Image: Interfor lumber yard

The demand for U.S. softwood lumber is expected to continue on an upward trajectory from the lows of the global financial crisis of 2008-2009, reaching an all-time high by mid 2020s, according to the US Lumber Outlook Study by ForestEdge LLC and Wood Resources International LLC.

The new study reports that lumber consumption in the end-use category “Non-Residential Construction” is forecasted to grow the fastest and increase its share of softwood lumber consumption from 11 per cent in 2016 to 14 per cent by 2030. However, the biggest end-use market will continue to be the residential housing sector, including repair and remodeling, at a total share of about 70 per cent of the total lumber consumption by 2030.

It is expected that supply sources will shift to meet future increase in lumber demand. Factors influencing these shifts include changes in availability of timber supply, prices of sawlogs, competitiveness of lumber producers, exchange rates and developments in alternative markets for lumber producers in Canada and overseas.
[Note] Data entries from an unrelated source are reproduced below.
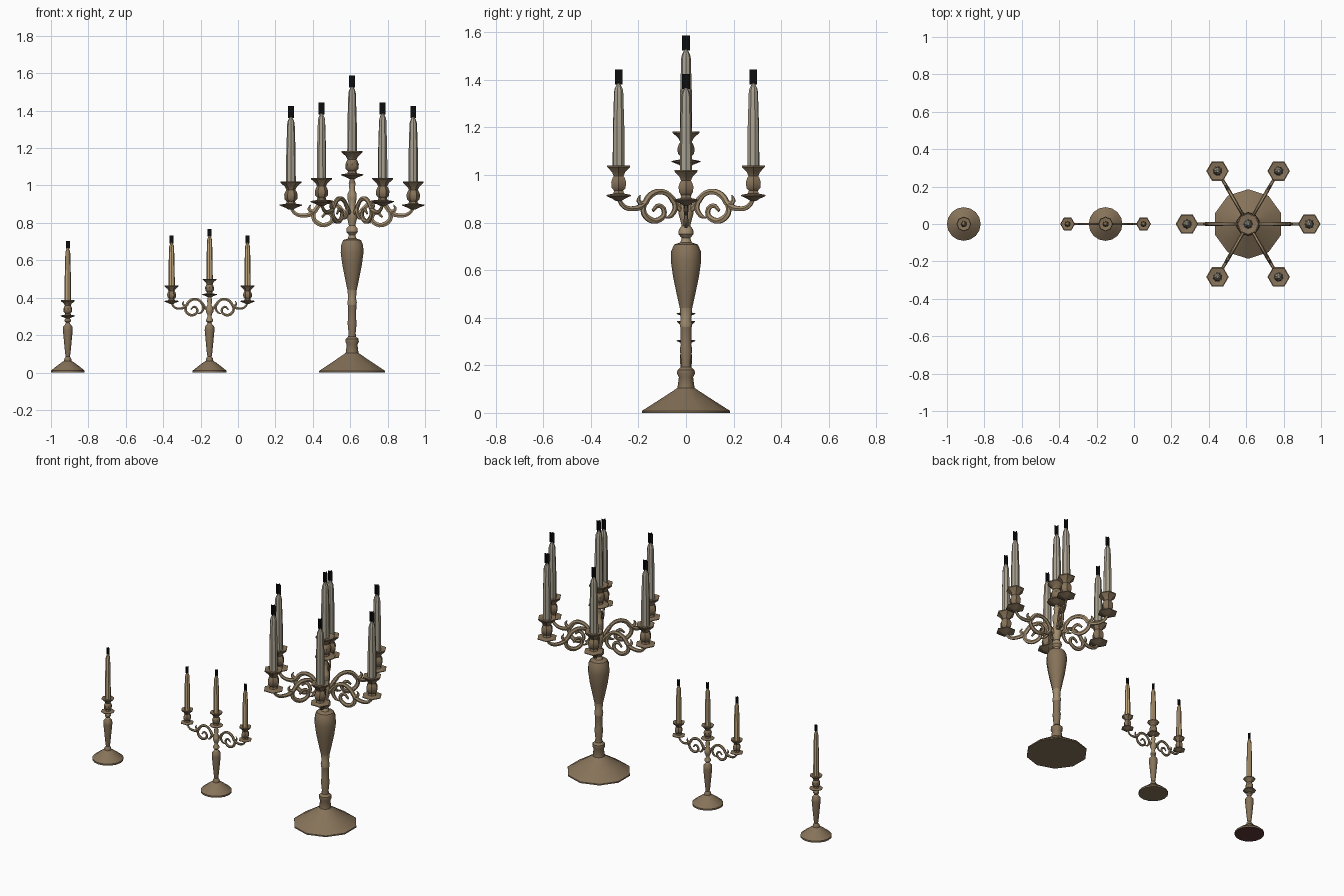
import bpy, bmesh
from math import sin, cos, pi, radians

if "Cube" in bpy.data.objects:
    bpy.data.objects.remove(bpy.data.objects["Cube"])


def material(name, r, g, b):
    m = bpy.data.materials.new(name)
    m.use_nodes = True
    m.diffuse_color = (r, g, b, 1)
    bsdf = m.node_tree.nodes["Principled BSDF"]
    bsdf.inputs["Base Color"].default_value = (r, g, b, 1)
    bsdf.inputs["Roughness"].default_value = 0.7
    return m


BRASS = material("aged brass", 0.24, 0.17, 0.10)
LIGHT = material("polished brass", 0.36, 0.265, 0.155)
FELT = material("dark red felt", 0.12, 0.04, 0.04)
IVORY = material("ivory wax", 0.56, 0.40, 0.21)
GREY = material("grey wax", 0.40, 0.36, 0.28)
BLACK = material("black flame", 0.004, 0.004, 0.004)
made = []


def add(name, mesh, loc, angle=0):
    ob = bpy.data.objects.new(name, mesh)
    ob.location, ob.rotation_euler.z = loc, angle
    bpy.context.scene.collection.objects.link(ob)
    made.append(ob)
    return ob


def lathe(name, profile, sides, mats, loc, angle=0, light=(), bottom=0):
    """Turn (radius, height) points round z; height ranges in light use slot 1."""
    bm = bmesh.new()
    rings = [[bm.verts.new((r * cos(2 * pi * i / sides), r * sin(2 * pi * i / sides), z))
              for i in range(sides)] for r, z in profile]
    for a, b, (_, z0), (_, z1) in zip(rings, rings[1:], profile, profile[1:]):
        mid = (z0 + z1) / 2
        slot = int(any(lo < mid < hi for lo, hi in light))
        for i in range(sides):
            j = (i + 1) % sides
            bm.faces.new((a[i], a[j], b[j], b[i])).material_index = slot
    bm.faces.new(rings[0][::-1]).material_index = bottom
    bm.faces.new(rings[-1])
    mesh = bpy.data.meshes.new(name)
    bm.to_mesh(mesh)
    bm.free()
    for m in mats:
        mesh.materials.append(m)
    return add(name, mesh, loc, angle)


# Drip dish, socket and flared rim, measured from the dish
CUP = [(.012, -.022), (.03, -.012), (.06, .0), (.06, .004), (.026, .01), (.022, .022),
       (.034, .034), (.036, .058), (.03, .074), (.024, .084), (.032, .1),
       (.056, .122), (.056, .128), (.024, .122)]


def flame(name, w, h, loc, angle):
    bm = bmesh.new()
    for dx, dy in ((w, 0), (0, w)):
        bm.faces.new([bm.verts.new(p) for p in
                      ((-dx, -dy, 0), (dx, dy, 0), (dx, dy, h), (-dx, -dy, h))])
    mesh = bpy.data.meshes.new(name)
    bm.to_mesh(mesh)
    bm.free()
    mesh.materials.append(BLACK)
    add(name, mesh, loc, angle)


def candle_holder(name, x, y, z, s, length, wax, sides=6, angle=0):
    lathe(name + "_cup", [(r * s, h * s) for r, h in CUP], sides, [BRASS], (x, y, z), angle)
    foot = z + .12 * s
    lathe(name + "_candle", [(.026 * s, 0), (.025 * s, length * .45), (.02 * s, length * .9),
                             (.017 * s, length * .94), (.007 * s, length)],
          8, [wax], (x, y, foot), angle)
    flame(name + "_flame", .016 * s, .064 * s, (x, y, foot + length - .004), 0)


# Scrolled arm: main sweep, lower scroll and leaf spurs as (radius, height, thickness)
SWEEP = [(.0, -.06, 1), (.03, -.045, 1), (.068, .0, .9), (.116, .026, 1), (.172, .012, 1.1),
         (.21, -.032, 1.1), (.268, -.046, .9), (.305, -.034, .8), (.327, -.005, .7)]
SCROLL = [(.18, .005, .8), (.208, -.05, 1), (.178, -.09, 1.1), (.13, -.092, 1),
          (.105, -.06, .9), (.132, -.032, .8), (.162, -.055, .5)]
LEAF = [(.2, -.03, 1), (.23, -.012, .8), (.222, .012, .2)]
ROOT_LEAF = [(.075, .005, 1), (.052, -.035, 1), (.072, -.075, .8), (.1, -.085, .2)]


def arm_mesh(name, sr, sz, thick):
    curve = bpy.data.curves.new(name, "CURVE")
    curve.dimensions = "3D"
    curve.bevel_depth, curve.bevel_resolution = thick, 1
    curve.use_fill_caps = True
    for path in (SWEEP, SCROLL, LEAF, ROOT_LEAF):
        sp = curve.splines.new("BEZIER")
        sp.resolution_u = 3
        sp.bezier_points.add(len(path) - 1)
        for p, (r, z, t) in zip(sp.bezier_points, path):
            p.co, p.radius = (r * sr, 0, z * sz), t
            p.handle_left_type = p.handle_right_type = "AUTO"
    helper = bpy.data.objects.new(name, curve)
    bpy.context.scene.collection.objects.link(helper)
    bpy.context.view_layer.update()
    graph = bpy.context.evaluated_depsgraph_get()
    mesh = bpy.data.meshes.new_from_object(helper.evaluated_get(graph))
    bpy.data.objects.remove(helper)
    for v in mesh.vertices:
        v.co.y *= .7
    mesh.materials.clear()
    mesh.materials.append(LIGHT)
    return mesh


# Shared foot and baluster of the two small pieces
SMALL = [(.09, 0), (.09, .01), (.06, .034), (.032, .055), (.02, .062), (.018, .075),
         (.011, .085), (.014, .1), (.019, .15), (.026, .225), (.025, .245), (.014, .258),
         (.01, .266)]

# Single candlestick
X1 = -.91
lathe("single_stem", SMALL + [(.018, .274), (.018, .282), (.01, .29)], 16,
      [BRASS, LIGHT, FELT], (X1, 0, 0), light=[(.258, .3)], bottom=2)
candle_holder("single", X1, 0, .302, .66, .285, IVORY, 8)

# Three-light candelabra
X2 = -.152
lathe("triple_stem", SMALL + [(.018, .274), (.018, .284), (.011, .295), (.012, .31),
                              (.02, .325), (.02, .345), (.011, .36), (.013, .385), (.009, .405)],
      16, [BRASS, LIGHT], (X2, 0, 0), light=[(.258, .4)])
candle_holder("triple_centre", X2, 0, .416, .66, .235, IVORY, 8)
small_arm = arm_mesh("triple_arm", .62, .7, .008)
for side, word in ((1, "left"), (-1, "right")):
    add("triple_arm_" + word, small_arm, (X2, 0, .374), 0 if side == 1 else pi)
    candle_holder("triple_" + word, X2 + side * .203, 0, .38, .66, .235, IVORY)

# Tall seven-light candelabra
X3 = .61
lathe("tall_stem", [(.186, 0), (.186, .008), (.12, .05), (.058, .09), (.036, .105), (.03, .15),
                    (.038, .165), (.036, .18), (.022, .192), (.02, .21), (.026, .27),
                    (.022, .285), (.024, .36), (.027, .375), (.022, .395), (.026, .44),
                    (.036, .485), (.054, .57), (.064, .64), (.062, .68), (.05, .708),
                    (.024, .716), (.018, .735), (.032, .752), (.03, .772), (.018, .785),
                    (.024, .81), (.032, .84), (.028, .87), (.018, .895), (.026, .93),
                    (.026, .955), (.015, .975), (.019, 1.01), (.011, 1.04)],
      10, [BRASS, LIGHT], (X3, 0, 0), radians(18), light=[(.36, .44), (.716, 1.02)])
candle_holder("tall_centre", X3, 0, 1.055, 1, .352, GREY, 8)
big_arm = arm_mesh("tall_arm", 1, 1, .013)
for k in range(6):
    a = k * pi / 3
    z = .893 if k % 3 == 0 else .912
    add("tall_arm_%d" % (k + 1), big_arm, (X3, 0, z - .008), a)
    candle_holder("tall_%d" % (k + 1), X3 + .327 * cos(a), .327 * sin(a), z, 1, .352, GREY, 6, a)

# Smooth turned surfaces, keep crisp rims
for ob in made:
    ob.select_set(True)
bpy.context.view_layer.objects.active = made[0]
bpy.ops.object.shade_smooth_by_angle(angle=radians(40))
The USLOS2018 study closely examines how reductions in harvest levels in British Columbia will impact lumber exports from the province and opportunities for lumber producers in Eastern Canada to increase shipments. It also looks at which overseas countries are forecasted to be supplying the U.S. in the coming 15 years.

Overseas shipments have been, on average, 4.8 per cent of total imports over the past decade. This share is likely to increase in the coming decades to reach a projected 6.5 per cent by 2030 in the base demand scenario and possibly as high as 35 per cent of total imports in the high demand scenario.

Source: Lesprom Network